Senate leader, Tim Ashe of Chittenden County, has indicated a $15 per hour minimum wage for Vermont is a high priority for him this coming session. A timetable for the increase has not been established by the legislative study committee looking at the issue.
Virtually all members of the Legislature support Vermonters earning higher wages. However, a new law from Montpelier does not necessarily provide a magic answer. Vermont already has one of the highest minimum wages in the country ($10.50 effective January 1, 2018) yet has a lower than average hourly wage. Our neighbors to the east, New Hampshire, for example, just follow the federal minimum wage of $7.25, yet has a higher average wage than Vermont.
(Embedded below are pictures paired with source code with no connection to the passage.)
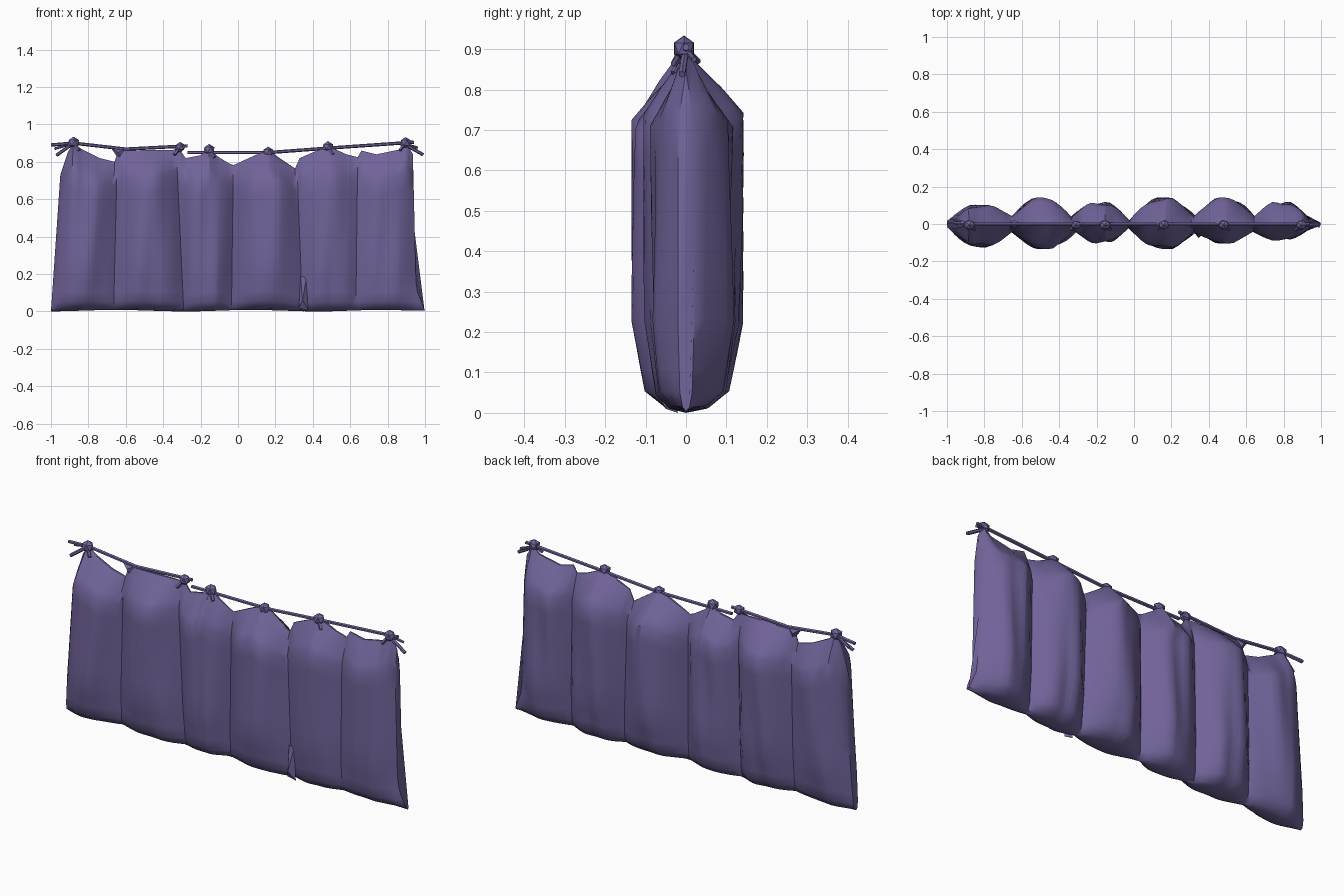
import bpy, bmesh, math
from mathutils import Vector

if "Cube" in bpy.data.objects:
    bpy.data.objects.remove(bpy.data.objects["Cube"])

cloth = bpy.data.materials.new("dusty purple cloth")
cloth.diffuse_color = (0.165, 0.125, 0.32, 1)
cloth.use_nodes = True
cloth.node_tree.nodes["Principled BSDF"].inputs["Base Color"].default_value = cloth.diffuse_color


def lerp_table(t, pts):
    if t <= pts[0][0]:
        return pts[0][1]
    for (a, va), (b, vb) in zip(pts, pts[1:]):
        if t <= b:
            return va + (vb - va) * (t - a) / (b - a)
    return pts[-1][1]


def finish(name, bm, angle=35):
    bmesh.ops.recalc_face_normals(bm, faces=bm.faces)
    me = bpy.data.meshes.new(name)
    bm.to_mesh(me)
    bm.free()
    ob = bpy.data.objects.new(name, me)
    bpy.context.collection.objects.link(ob)
    me.materials.append(cloth)
    bpy.ops.object.select_all(action='DESELECT')
    ob.select_set(True)
    bpy.context.view_layer.objects.active = ob
    bpy.ops.object.shade_smooth_by_angle(angle=math.radians(angle))
    return ob


# Bulging cloth: seams between the six lobes, (peak x, front depth, back depth), top line
seams = [-0.95, -0.645, -0.33, -0.025, 0.315, 0.64, 0.935]
waist = [0.025, 0.04, 0.035, 0.02, 0.04, 0.04, 0.02]
lobes = [(-0.82, 0.125, 0.103), (-0.48, 0.135, 0.143), (-0.18, 0.105, 0.12),
         (0.15, 0.135, 0.142), (0.48, 0.105, 0.142), (0.79, 0.09, 0.123)]
top_line = [(-0.95, 0.73), (-0.91, 0.85), (-0.88, 0.905), (-0.84, 0.87), (-0.74, 0.82),
            (-0.66, 0.80), (-0.64, 0.86), (-0.31, 0.865), (-0.28, 0.82), (-0.20, 0.835),
            (-0.155, 0.875), (-0.11, 0.83), (-0.03, 0.78), (0.08, 0.83), (0.16, 0.865),
            (0.23, 0.815), (0.305, 0.765), (0.33, 0.82), (0.48, 0.885), (0.58, 0.84),
            (0.64, 0.825), (0.66, 0.86), (0.74, 0.84), (0.86, 0.865), (0.90, 0.905), (0.935, 0.84)]
# sideways drift of the seams from top to hem, front and back
drifts = {1: [(-0.95, -0.05), (-0.645, -0.02), (-0.33, 0.04), (-0.025, -0.01),
              (0.315, 0.03), (0.64, -0.01), (0.85, 0.0), (0.935, 0.02)],
          2: [(-0.95, -0.05), (-0.645, -0.015), (-0.33, -0.015), (-0.025, 0.0),
              (0.315, 0.025), (0.64, 0.01), (0.85, 0.0), (0.935, 0.02)]}
# height fraction -> share of the full depth
side = [(0, 0), (0.012, 0.42), (0.055, 0.76), (0.26, 1), (0.84, 1), (0.91, 0.62), (0.965, 0.27), (1, 0.05)]
heights = [0, 0.012, 0.055, 0.12, 0.19, 0.26, 0.38, 0.5, 0.62, 0.74, 0.84, 0.875, 0.91, 0.965, 1]


def half_depth(x, i, k):
    """Depth of lobe i at x; k picks front (1) or back (2)."""
    peak, a, b = lobes[i][0], seams[i], seams[i + 1]
    s = (x - a) / (peak - a) if x < peak else (b - x) / (b - peak)
    low = waist[i] if x < peak else waist[i + 1]
    return low + (lobes[i][k] - low) * min(1, 1.1 * math.sin(max(0, min(1, s)) * math.pi / 2))


def cloth_point(x, i, f, k):
    top = lerp_table(x, top_line)
    d = half_depth(x, i, k) * lerp_table(f, side)
    # shallow slanting folds
    t = (x - seams[i]) / (seams[i + 1] - seams[i])
    d *= 1 - 0.08 * math.sin(math.pi * t) * (1 + math.sin(9 * t - 4 * f + 2 * i + k))
    slide = lerp_table(x, drifts[k])
    if f == 0:
        slide = (lerp_table(x, drifts[1]) + lerp_table(x, drifts[2])) / 2
    px = x + slide * (1 - f)
    # the right end kicks out near the floor
    if x > 0.86:
        px += (x - 0.86) / 0.075 * lerp_table(f, [(0, 0.045), (0.14, 0.0)])
    hem = 0.004 * (1 + math.sin(9 * x + 1)) * (1 - f)
    return Vector((px, -d if k == 1 else d, hem + (top - hem) * f))


columns = []
for i in range(6):
    a, b = seams[i], seams[i + 1]
    n = 12
    xs = {a + (b - a) * j / n for j in range(n + (i == 5))}
    xs |= {x for x, z in top_line if a + 0.005 < x < b - 0.005}
    columns += [(x, i) for x in sorted(xs)]

bm = bmesh.new()
rings = []
for x, i in columns:
    loop = [cloth_point(x, i, f, 1) for f in heights]
    loop += [cloth_point(x, i, f, 2) for f in reversed(heights[1:])]
    rings.append([bm.verts.new(p) for p in loop])
for r, s in zip(rings, rings[1:]):
    for j in range(len(r)):
        q = (j + 1) % len(r)
        bm.faces.new((r[j], r[q], s[q], s[j]))
bm.faces.new(rings[0])
bm.faces.new(rings[-1])
finish("hanging_cloth", bm, 45)


# Cord pieces: six-sided tubes along a path
def cord(name, pts, r=0.009, sides=6):
    bm = bmesh.new()
    pts = [Vector(p) for p in pts]
    loops = []
    for i, p in enumerate(pts):
        t = (pts[min(i + 1, len(pts) - 1)] - pts[max(i - 1, 0)]).normalized()
        ref = Vector((0, 1, 0)) if abs(t.y) < 0.8 else Vector((0, 0, 1))
        u = t.cross(ref).normalized()
        v = t.cross(u)
        loops.append([bm.verts.new(p + r * (math.cos(a) * u + math.sin(a) * v))
                      for a in (2 * math.pi * k / sides for k in range(sides))])
    for a, b in zip(loops, loops[1:]):
        for k in range(sides):
            q = (k + 1) % sides
            bm.faces.new((a[k], a[q], b[q], b[k]))
    bm.faces.new(loops[0])
    bm.faces.new(loops[-1])
    return finish(name, bm)


cord("left_cord", [(-1, 0.01, 0.89), (-0.88, 0, 0.90), (-0.6, 0, 0.868), (-0.27, 0, 0.885)])
cord("right_cord", [(-0.27, 0, 0.85), (0.17, 0, 0.85), (0.48, 0, 0.873), (0.94, 0, 0.905)])
cord("left_tail_front", [(-0.88, 0, 0.9), (-0.97, -0.02, 0.835)])
cord("left_tail_back", [(-0.88, 0, 0.9), (-0.98, 0.03, 0.87)], 0.007)
cord("right_tail_front", [(0.88, 0, 0.9), (0.99, -0.01, 0.838)])
cord("right_tail_back", [(0.88, 0, 0.9), (0.96, 0.02, 0.875)], 0.007)


# Knots: faceted lumps with a short end sticking out
knots = [(-0.88, 0.902, 0.034), (-0.31, 0.878, 0.03), (-0.155, 0.864, 0.033),
         (0.16, 0.852, 0.031), (0.48, 0.88, 0.032), (0.895, 0.902, 0.032)]
for n, (x, z, r) in enumerate(knots):
    bm = bmesh.new()
    bmesh.ops.create_icosphere(bm, subdivisions=1, radius=r)
    bmesh.ops.scale(bm, vec=(1, 0.85, 0.95), verts=bm.verts)
    bmesh.ops.translate(bm, vec=(x, -0.005, z), verts=bm.verts)
    finish("knot_%d" % (n + 1), bm, 25)
    sgn = -1 if n % 2 else 1
    cord("knot_end_%d" % (n + 1), [(x, -0.008, z), (x + 0.03 * sgn, -0.03, z - 0.04)], 0.009, 5)


# Pointed folds: cloth pulled over the cord, and a loose pleat at the hem
def fold(name, pts):
    bm = bmesh.new()
    bmesh.ops.convex_hull(bm, input=[bm.verts.new(p) for p in pts])
    finish(name, bm, 30)


fold("left_cord_fold", [(-0.68, 0, 0.875), (-0.64, -0.02, 0.85), (-0.64, 0.02, 0.85),
                        (-0.62, 0, 0.79), (-0.60, 0, 0.87)])
fold("hem_pleat", [(0.335, -0.05, 0.19), (0.365, -0.05, 0.18), (0.325, -0.05, 0.02),
                   (0.375, -0.05, 0.01), (0.345, -0.075, 0.06), (0.35, -0.02, 0.0)])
The reason is likely a stronger economy creating more competition among employers seeking staff.
One study in Seattle, which has increased the city’s minimum wage to $13, reports a 9% reduction in hours to workers in jobs paying $13-$19 per hour as a result of employers trying to mitigate some of the impact of a higher minimum.
One may question if this is a politically motivated proposal to move Vermont to the top of the minimum wage competition and somehow try to embarrass Governor Scott in an election year if he opposes the measure. Stay tuned for what could be a politically charged issue in the coming months.